​You can buy push/pull plunger converters for Parkers, they have a ball bearing inside. I much prefer them to the screw-type as you can get more pressure going when flushing a pen. Here's a link to one ebay seller (no affiliation), just to show what they look like.

https://www.ebay.com/itm/3-Parker-Slide-Ink-Converter-Vector-Frontier-45-IM-Beta-Jotter-Fountain-Pen/161639843077?epid=1900913880&hash=item25a27c4505:g:bDEAAOSwv0tVBxF1

 

These like an interesting option. I will try to get my hands on one. From what I read they have the same ink capacity as the twist converters although they look smaller?

Link to post
Share on other sites
pepsiplease69

 

 

 

Do you hold the other with a rubber glove or something like that so it doesn't slip?

 

 

I have these gloves always at close reach.

 

https://www.homedepot.com/p/Firm-Grip-Nitrile-Dip-Gloves-5-Per-Pack-5558/205644545

 

If you can get a good friction grip going, it will mean less effort. You don't have to grip it with such force.

 

They're $5 gloves but your fingers will thank you for them.

 

I grip the sliver part with the section pliers.

 

(search for: KD-135)

 

Then I grip the plastic portion of the converter with my fingers wearing the said gloves.

 

It doesn't require much force to break the threads loose from the glue.

Link to post
Share on other sites

 

 

I have these gloves always at close reach.

 

https://www.homedepot.com/p/Firm-Grip-Nitrile-Dip-Gloves-5-Per-Pack-5558/205644545

 

If you can get a good friction grip going, it will mean less effort. You don't have to grip it with such force.

 

They're $5 gloves but your fingers will thank you for them.

 

I grip the sliver part with the section pliers.

 

(search for: KD-135)

 

Then I grip the plastic portion of the converter with my fingers wearing the said gloves.

 

It doesn't require much force to break the threads loose from the glue.

 

Thank you very much! I wasn't certain what kind of section pliers to buy. Did you put anything on the threads afterwards?

Link to post
Share on other sites

Create an account or sign in to comment

You need to be a member in order to leave a comment

Create an account

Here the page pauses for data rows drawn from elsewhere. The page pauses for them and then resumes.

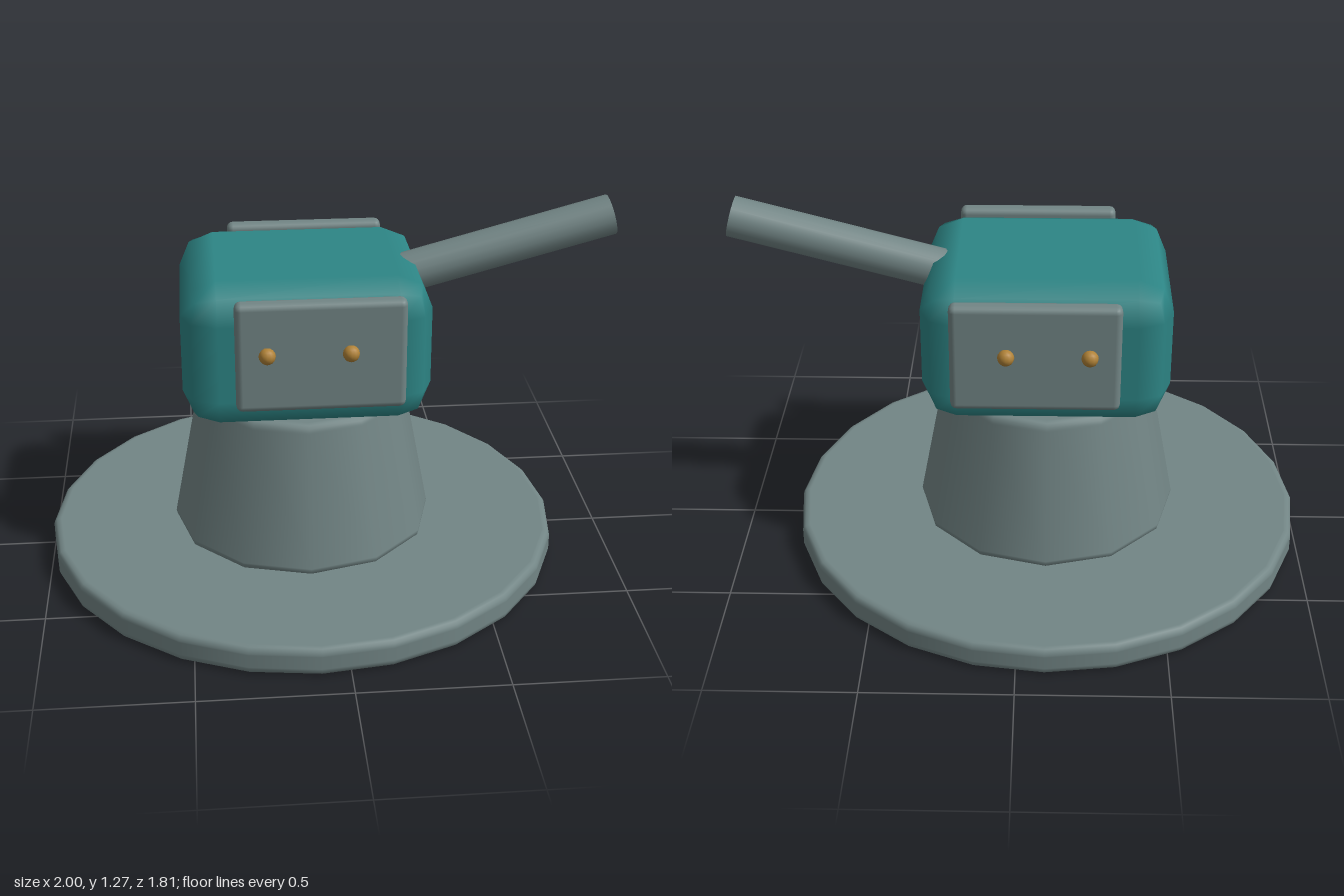
import * as THREE from 'three';
import { RoundedBoxGeometry } from 'three/addons/geometries/RoundedBoxGeometry.js';

const CX = -0.095; // turret axis

export function createModel() {
  const model = new THREE.Group();
  model.name = 'turret';

  const material = (name, color) => {
    const m = new THREE.MeshStandardMaterial({ color });
    m.name = name;
    return m;
  };
  const steel = material('greySteel', 0x728585);
  const teal = material('tealPaint', 0x2d8585);
  const brass = material('brass', 0xb08237);

  const add = (name, geometry, mat, x, y, z) => {
    const mesh = new THREE.Mesh(geometry, mat);
    mesh.name = name;
    mesh.position.set(x, y, z);
    model.add(mesh);
    return mesh;
  };

  // Tapered disc with rounded rims; points beside each rim keep the flats flat
  const roundedDisc = (rBottom, rTop, height, bevel, sides) => {
    const points = [[0, 0], [rBottom - bevel - 0.005, 0]];
    const arc = (r, y, from) => {
      for (let i = 0; i <= 3; i++) {
        const a = from + (i * Math.PI) / 6;
        points.push([r - bevel + bevel * Math.cos(a), y + bevel * Math.sin(a)]);
      }
    };
    const slope = (rTop - rBottom) / (height - 2 * bevel);
    arc(rBottom, bevel, -Math.PI / 2);
    points.push([rBottom + slope * 0.005, bevel + 0.005]);
    points.push([rTop - slope * 0.005, height - bevel - 0.005]);
    arc(rTop, height - bevel, 0);
    points.push([rTop - bevel - 0.005, height], [0, height]);
    return new THREE.LatheGeometry(points.map(([r, y]) => new THREE.Vector2(r, y)), sides);
  };

  // Ground plate and pedestal
  add('basePlate', roundedDisc(0.905, 0.905, 0.1, 0.022, 24), steel, CX, 0, 0);
  add('pedestal', roundedDisc(0.46, 0.368, 0.53, 0.025, 12), steel, CX, 0.09, 0);

  // Chunky rounded housing
  add('housing', new RoundedBoxGeometry(0.84, 0.51, 0.71, 1, 0.12), teal, -0.09, 0.845, 0);

  // Raised barrel, pointing to +x
  const tilt = THREE.MathUtils.degToRad(15);
  const length = 0.85;
  const barrel = add('barrel', new THREE.CylinderGeometry(0.07, 0.07, length, 16), steel,
    0.978 - Math.cos(tilt) * length / 2, 1.207 - Math.sin(tilt) * length / 2, 0);
  barrel.rotation.z = tilt - Math.PI / 2;

  // Riveted armour panel on each side
  for (const side of [1, -1]) {
    const label = side > 0 ? 'front' : 'back';
    add(label + 'Panel', new RoundedBoxGeometry(0.56, 0.38, 0.06, 2, 0.022), steel,
      -0.055, 0.89, side * 0.385);
    for (const x of [-0.232, 0.04]) {
      add(label + 'Rivet', new THREE.SphereGeometry(0.028, 12, 8), brass, x, 0.905, side * 0.42);
    }
  }

  return model;
}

Sign up for a new account in our community. It's easy!

Register a new account

Sign in

Already have an account? Sign in here.

Sign In Now

Announcements


×
×
  • Create New...